(ASSIGNED TASK):
An exact copy of every record below is needed, with all pictures removed.

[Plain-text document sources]

+-------+

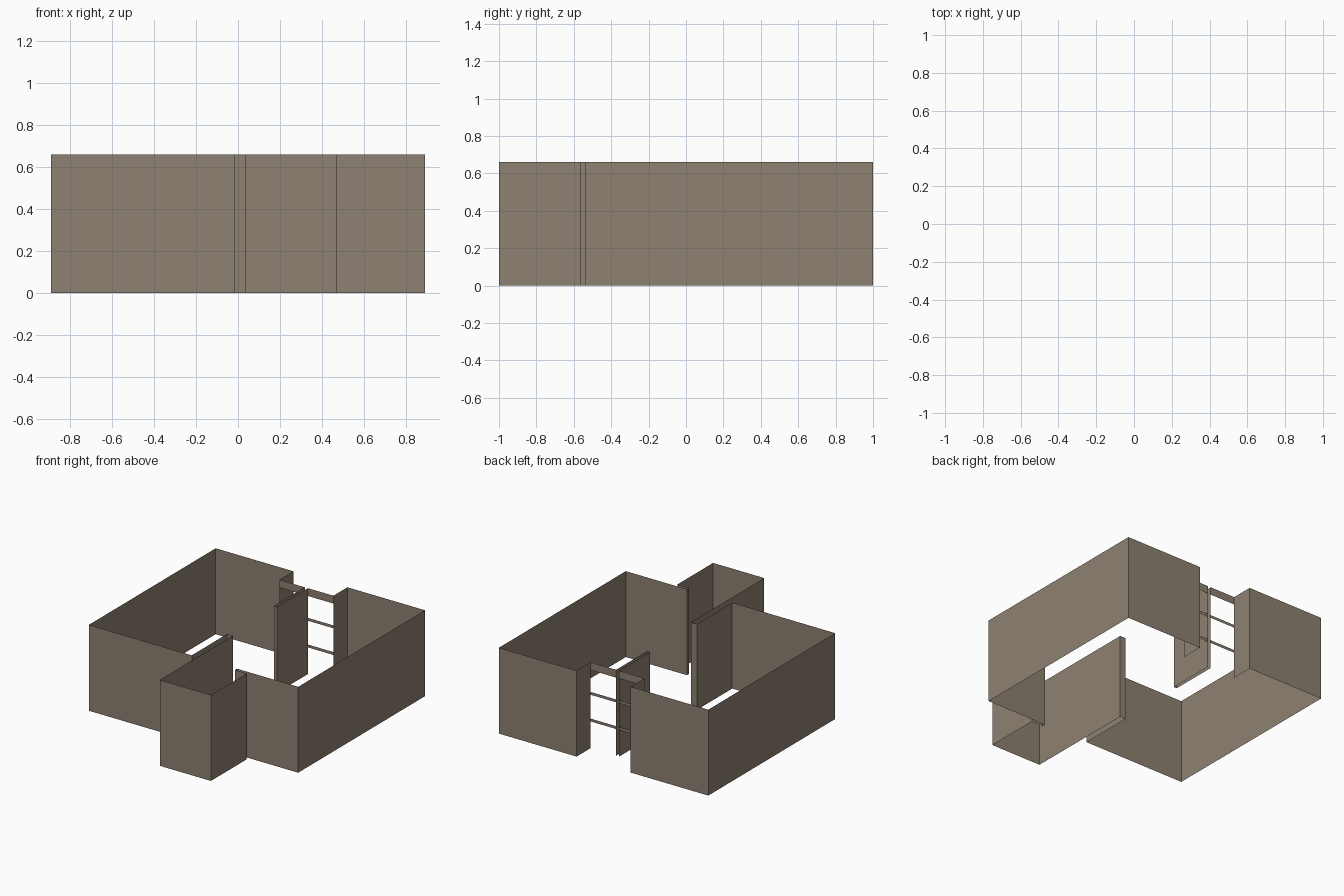
import bpy, bmesh

if "Cube" in bpy.data.objects:
    bpy.data.objects.remove(bpy.data.objects["Cube"])

H = 0.66          # wall height
PANE_Y = 0.83     # plane of the recessed window
T = 0.013         # half thickness of the fin wall between the window panes

mat = bpy.data.materials.new("warm grey brown wall")
mat.diffuse_color = (0.27, 0.22, 0.165, 1)
mat.use_nodes = True
mat.node_tree.nodes["Principled BSDF"].inputs["Base Color"].default_value = mat.diffuse_color


def strips(name, pieces):
    """Upright sheets along plan paths; each piece is (path, z_low, z_high)."""
    bm = bmesh.new()
    for path, z0, z1 in pieces:
        low = [bm.verts.new((x, y, z0)) for x, y in path]
        top = [bm.verts.new((x, y, z1)) for x, y in path]
        for i in range(len(path) - 1):
            bm.faces.new((low[i], low[i + 1], top[i + 1], top[i]))
    mesh = bpy.data.meshes.new(name)
    bm.to_mesh(mesh)
    bm.free()
    mesh.materials.append(mat)
    ob = bpy.data.objects.new(name, mesh)
    bpy.context.collection.objects.link(ob)
    return ob


# Main room walls, from the left window jamb round to the front left partition
strips("left_room_wall", [([(-0.23, PANE_Y), (-0.23, 1), (-0.89, 1),
                            (-0.89, -0.54), (-0.015, -0.54)], 0, H)])

# Partition running from the room into the front entry
strips("entry_partition", [([(-0.015, -0.54), (-0.015, -0.11),
                             (0.035, -0.11), (0.035, -1)], 0, H)])

# Front entry bay with its door jamb
strips("entry_bay", [([(0.035, -1), (0.47, -1), (0.47, -0.565),
                       (0.37, -0.565), (0.37, -0.54)], 0, H)])

# Right side walls, round to the right window jamb
strips("right_room_wall", [([(0.37, -0.54), (0.89, -0.54), (0.89, 1),
                             (0.23, 1), (0.23, PANE_Y)], 0, H)])

# Fin wall between the two panes
strips("window_fin_wall", [([(T, PANE_Y), (T, 0.455),
                             (-T, 0.455), (-T, PANE_Y)], 0, H)])

# Window headers and thin crossbars in both panes
for side, a, b in (("right", 0.23, T), ("left", -T, -0.23)):
    path = [(a, PANE_Y), (b, PANE_Y)]
    strips(side + "_window_bars", [(path, 0.60, H),
                                   (path, 0.41, 0.432),
                                   (path, 0.205, 0.227)])
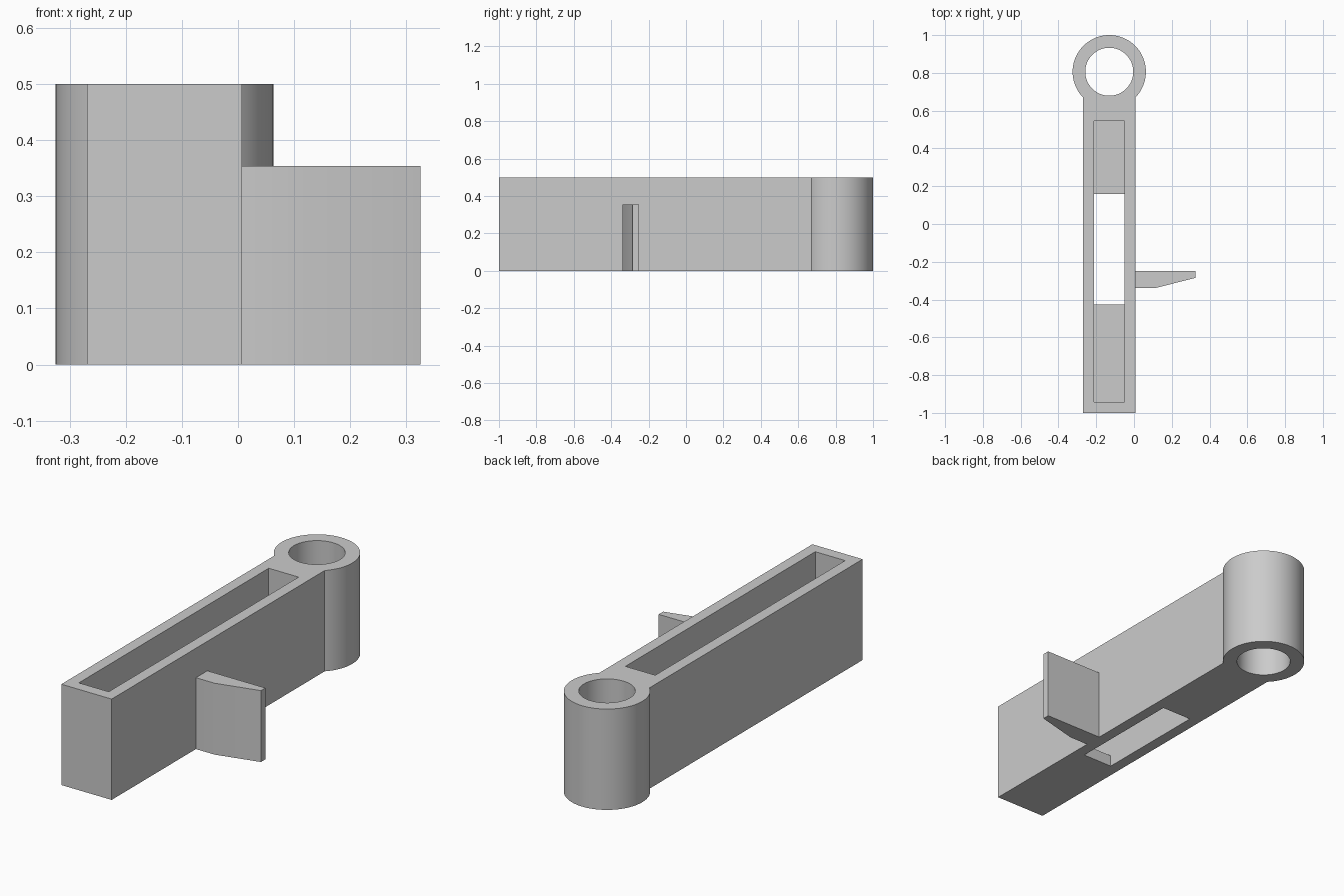
import bpy, bmesh, math

if "Cube" in bpy.data.objects:
    bpy.data.objects.remove(bpy.data.objects["Cube"], do_unlink=True)

HEIGHT = 0.5
AXIS_X = -0.131                      # centre line of arm and ring
RING_Y, RING_R, BORE_R = 0.806, 0.194, 0.127
FLOOR = 0.057

grey = bpy.data.materials.new("plain grey")
grey.use_nodes = True
grey.diffuse_color = (0.6, 0.6, 0.6, 1)
grey.node_tree.nodes["Principled BSDF"].inputs["Base Color"].default_value = (0.6, 0.6, 0.6, 1)


def prism(name, outline, z0, z1):
    """Extrude a counter-clockwise xy outline from z0 to z1."""
    bm = bmesh.new()
    face = bm.faces.new([bm.verts.new((x, y, z0)) for x, y in outline])
    top = bmesh.ops.extrude_face_region(bm, geom=[face])["geom"]
    bmesh.ops.translate(bm, vec=(0, 0, z1 - z0),
                        verts=[v for v in top if isinstance(v, bmesh.types.BMVert)])
    bmesh.ops.recalc_face_normals(bm, faces=bm.faces)
    mesh = bpy.data.meshes.new(name)
    bm.to_mesh(mesh)
    bm.free()
    mesh.materials.append(grey)
    obj = bpy.data.objects.new(name, mesh)
    bpy.context.collection.objects.link(obj)
    return obj


def box(name, half_width, y0, y1, z0, z1):
    a, b = AXIS_X - half_width, AXIS_X + half_width
    return prism(name, [(a, y0), (b, y0), (b, y1), (a, y1)], z0, z1)


def disc(name, radius, z0, z1, sides=96):
    angles = [math.tau * i / sides for i in range(sides)]
    return prism(name, [(AXIS_X + radius * math.cos(t), RING_Y + radius * math.sin(t))
                        for t in angles], z0, z1)


def combine(target, tool, operation):
    """Apply a boolean and discard the tool."""
    tool.hide_render = True
    mod = target.modifiers.new("shape", "BOOLEAN")
    mod.operation, mod.object, mod.solver = operation, tool, "EXACT"
    bpy.context.view_layer.objects.active = target
    bpy.ops.object.modifier_apply(modifier=mod.name)
    bpy.data.objects.remove(tool, do_unlink=True)


# Arm with ring end, open pocket, slot through its floor, and bore
arm = box("arm_with_ring", 0.138, -1, RING_Y, 0, HEIGHT)
combine(arm, disc("ring", RING_R, 0, HEIGHT), "UNION")
combine(arm, disc("bore", BORE_R, -0.1, HEIGHT + 0.1), "DIFFERENCE")
combine(arm, box("pocket", 0.082, -0.943, 0.545, FLOOR, HEIGHT + 0.1), "DIFFERENCE")
combine(arm, box("floor_slot", 0.082, -0.427, 0.16, -0.1, FLOOR + 0.1), "DIFFERENCE")

# Tapered side fin
fin = prism("side_fin", [(0, -0.34), (0.11, -0.34), (0.325, -0.285),
                         (0.325, -0.25), (0, -0.25)], 0, 0.354)

# Smooth round walls, sharp corners
for obj in (arm, fin):
    bpy.ops.object.select_all(action="DESELECT")
    obj.select_set(True)
    bpy.context.view_layer.objects.active = obj
    bpy.ops.object.shade_smooth_by_angle(angle=math.radians(30))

+-------+

(RESPONSE BOX):
import bpy, bmesh

if "Cube" in bpy.data.objects:
    bpy.data.objects.remove(bpy.data.objects["Cube"])

H = 0.66          # wall height
PANE_Y = 0.83     # plane of the recessed window
T = 0.013         # half thickness of the fin wall between the window panes

mat = bpy.data.materials.new("warm grey brown wall")
mat.diffuse_color = (0.27, 0.22, 0.165, 1)
mat.use_nodes = True
mat.node_tree.nodes["Principled BSDF"].inputs["Base Color"].default_value = mat.diffuse_color


def strips(name, pieces):
    """Upright sheets along plan paths; each piece is (path, z_low, z_high)."""
    bm = bmesh.new()
    for path, z0, z1 in pieces:
        low = [bm.verts.new((x, y, z0)) for x, y in path]
        top = [bm.verts.new((x, y, z1)) for x, y in path]
        for i in range(len(path) - 1):
            bm.faces.new((low[i], low[i + 1], top[i + 1], top[i]))
    mesh = bpy.data.meshes.new(name)
    bm.to_mesh(mesh)
    bm.free()
    mesh.materials.append(mat)
    ob = bpy.data.objects.new(name, mesh)
    bpy.context.collection.objects.link(ob)
    return ob


# Main room walls, from the left window jamb round to the front left partition
strips("left_room_wall", [([(-0.23, PANE_Y), (-0.23, 1), (-0.89, 1),
                            (-0.89, -0.54), (-0.015, -0.54)], 0, H)])

# Partition running from the room into the front entry
strips("entry_partition", [([(-0.015, -0.54), (-0.015, -0.11),
                             (0.035, -0.11), (0.035, -1)], 0, H)])

# Front entry bay with its door jamb
strips("entry_bay", [([(0.035, -1), (0.47, -1), (0.47, -0.565),
                       (0.37, -0.565), (0.37, -0.54)], 0, H)])

# Right side walls, round to the right window jamb
strips("right_room_wall", [([(0.37, -0.54), (0.89, -0.54), (0.89, 1),
                             (0.23, 1), (0.23, PANE_Y)], 0, H)])

# Fin wall between the two panes
strips("window_fin_wall", [([(T, PANE_Y), (T, 0.455),
                             (-T, 0.455), (-T, PANE_Y)], 0, H)])

# Window headers and thin crossbars in both panes
for side, a, b in (("right", 0.23, T), ("left", -T, -0.23)):
    path = [(a, PANE_Y), (b, PANE_Y)]
    strips(side + "_window_bars", [(path, 0.60, H),
                                   (path, 0.41, 0.432),
                                   (path, 0.205, 0.227)])
import bpy, bmesh, math

if "Cube" in bpy.data.objects:
    bpy.data.objects.remove(bpy.data.objects["Cube"], do_unlink=True)

HEIGHT = 0.5
AXIS_X = -0.131                      # centre line of arm and ring
RING_Y, RING_R, BORE_R = 0.806, 0.194, 0.127
FLOOR = 0.057

grey = bpy.data.materials.new("plain grey")
grey.use_nodes = True
grey.diffuse_color = (0.6, 0.6, 0.6, 1)
grey.node_tree.nodes["Principled BSDF"].inputs["Base Color"].default_value = (0.6, 0.6, 0.6, 1)


def prism(name, outline, z0, z1):
    """Extrude a counter-clockwise xy outline from z0 to z1."""
    bm = bmesh.new()
    face = bm.faces.new([bm.verts.new((x, y, z0)) for x, y in outline])
    top = bmesh.ops.extrude_face_region(bm, geom=[face])["geom"]
    bmesh.ops.translate(bm, vec=(0, 0, z1 - z0),
                        verts=[v for v in top if isinstance(v, bmesh.types.BMVert)])
    bmesh.ops.recalc_face_normals(bm, faces=bm.faces)
    mesh = bpy.data.meshes.new(name)
    bm.to_mesh(mesh)
    bm.free()
    mesh.materials.append(grey)
    obj = bpy.data.objects.new(name, mesh)
    bpy.context.collection.objects.link(obj)
    return obj


def box(name, half_width, y0, y1, z0, z1):
    a, b = AXIS_X - half_width, AXIS_X + half_width
    return prism(name, [(a, y0), (b, y0), (b, y1), (a, y1)], z0, z1)


def disc(name, radius, z0, z1, sides=96):
    angles = [math.tau * i / sides for i in range(sides)]
    return prism(name, [(AXIS_X + radius * math.cos(t), RING_Y + radius * math.sin(t))
                        for t in angles], z0, z1)


def combine(target, tool, operation):
    """Apply a boolean and discard the tool."""
    tool.hide_render = True
    mod = target.modifiers.new("shape", "BOOLEAN")
    mod.operation, mod.object, mod.solver = operation, tool, "EXACT"
    bpy.context.view_layer.objects.active = target
    bpy.ops.object.modifier_apply(modifier=mod.name)
    bpy.data.objects.remove(tool, do_unlink=True)


# Arm with ring end, open pocket, slot through its floor, and bore
arm = box("arm_with_ring", 0.138, -1, RING_Y, 0, HEIGHT)
combine(arm, disc("ring", RING_R, 0, HEIGHT), "UNION")
combine(arm, disc("bore", BORE_R, -0.1, HEIGHT + 0.1), "DIFFERENCE")
combine(arm, box("pocket", 0.082, -0.943, 0.545, FLOOR, HEIGHT + 0.1), "DIFFERENCE")
combine(arm, box("floor_slot", 0.082, -0.427, 0.16, -0.1, FLOOR + 0.1), "DIFFERENCE")

# Tapered side fin
fin = prism("side_fin", [(0, -0.34), (0.11, -0.34), (0.325, -0.285),
                         (0.325, -0.25), (0, -0.25)], 0, 0.354)

# Smooth round walls, sharp corners
for obj in (arm, fin):
    bpy.ops.object.select_all(action="DESELECT")
    obj.select_set(True)
    bpy.context.view_layer.objects.active = obj
    bpy.ops.object.shade_smooth_by_angle(angle=math.radians(30))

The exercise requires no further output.